A second major challenge is compliance with the Americans with Disabilities Act (ADA). Compliance requirements are driving further outsourcing adoption and centralization as banks look to their corporate real estate outsourced partners to help manage compliance. The major real estate service providers are equipped to manage comprehensive documentation of facilities-related compliance activities, streamlining reporting for their client organizations.

Jones Lang LaSalle helps banks and financial services companies derive the most value from their real estate portfolio. This industry is dynamic, complex and fast-paced; Jones Lang LaSalle aligns its collective knowledge to help clients use their real estate as a competitive advantage. The world’s largest financial institutions trust in Jones Lang LaSalle to help them improve the cost, efficiency and performance of their real estate.

A leader in the real estate outsourcing field, JLL’s Corporate Solutions business helps corporations improve productivity in the cost, efficiency and performance of their national, regional or global real estate portfolios by creating outsourcing partnerships to manage and execute a range of corporate real estate services. This service delivery capability helps corporations improve business performance, particularly as companies turn to the outsourcing of their real estate activity as a way to manage expenses and enhance profitability.

For more news, videos and research resources on Jones Lang LaSalle, please visit the firm’s global media center Web page

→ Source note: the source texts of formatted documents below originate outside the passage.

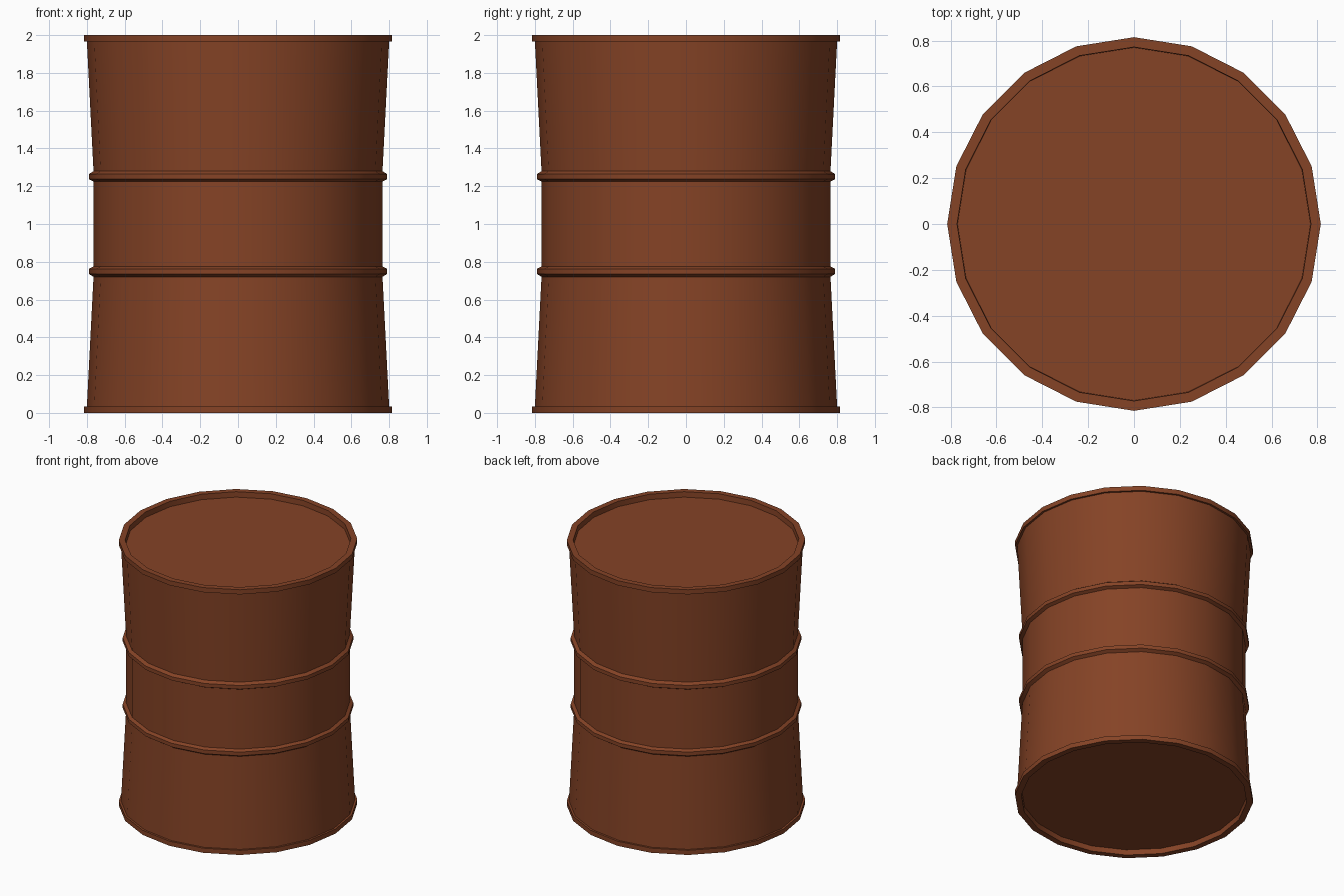
import bpy, bmesh, math

if "Cube" in bpy.data.objects:
    bpy.data.objects.remove(bpy.data.objects["Cube"])

SIDES = 20

rust = bpy.data.materials.new("rust_brown")
rust.diffuse_color = (0.235, 0.056, 0.019, 1)
rust.use_nodes = True
rust.node_tree.nodes["Principled BSDF"].inputs["Base Color"].default_value = rust.diffuse_color

# Half profile (radius, height) from mid height up: wall, hoop, flared wall, rim, recessed lid
upper = [(0.765, 1.225), (0.788, 1.237), (0.788, 1.265), (0.765, 1.28),
         (0.80, 1.965), (0.815, 1.965), (0.815, 2.0), (0.772, 2.0), (0.77, 1.96)]
lower = [(r, 2 - z) for r, z in reversed(upper)]


def lathe(name, profile):
    """Revolve a profile around z and close both ends with flat discs."""
    bm = bmesh.new()
    rings = []
    for r, z in profile:
        rings.append([bm.verts.new((r * math.cos(2 * math.pi * i / SIDES),
                                    r * math.sin(2 * math.pi * i / SIDES), z))
                      for i in range(SIDES)])
    for a, b in zip(rings, rings[1:]):
        for i in range(SIDES):
            j = (i + 1) % SIDES
            bm.faces.new((a[i], a[j], b[j], b[i]))
    bm.faces.new(rings[0][::-1])
    bm.faces.new(rings[-1])
    bmesh.ops.recalc_face_normals(bm, faces=bm.faces)
    mesh = bpy.data.meshes.new(name)
    bm.to_mesh(mesh)
    bm.free()
    mesh.materials.append(rust)
    obj = bpy.data.objects.new(name, mesh)
    bpy.context.collection.objects.link(obj)
    return obj


# Barrel: walls, hoops, rims and both lids in one turned shell
barrel = lathe("barrel", lower + upper)
bpy.context.view_layer.objects.active = barrel
barrel.select_set(True)
bpy.ops.object.shade_smooth_by_angle(angle=math.radians(25))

About Jones Lang LaSalle
Jones Lang LaSalle (NYSE:JLL) is a professional services and investment management firm offering specialized real estate services to clients seeking increased value by owning, occupying and investing in real estate. With annual revenue of $4.0 billion, Jones Lang LaSalle operates in 70 countries from more than 1,000 locations worldwide. On behalf of its clients, the firm provides management and real estate outsourcing services to a property portfolio of 3.0 billion square feet. Its investment management business, LaSalle Investment Management, has $47.6 billion of real estate assets under management. For further information, visit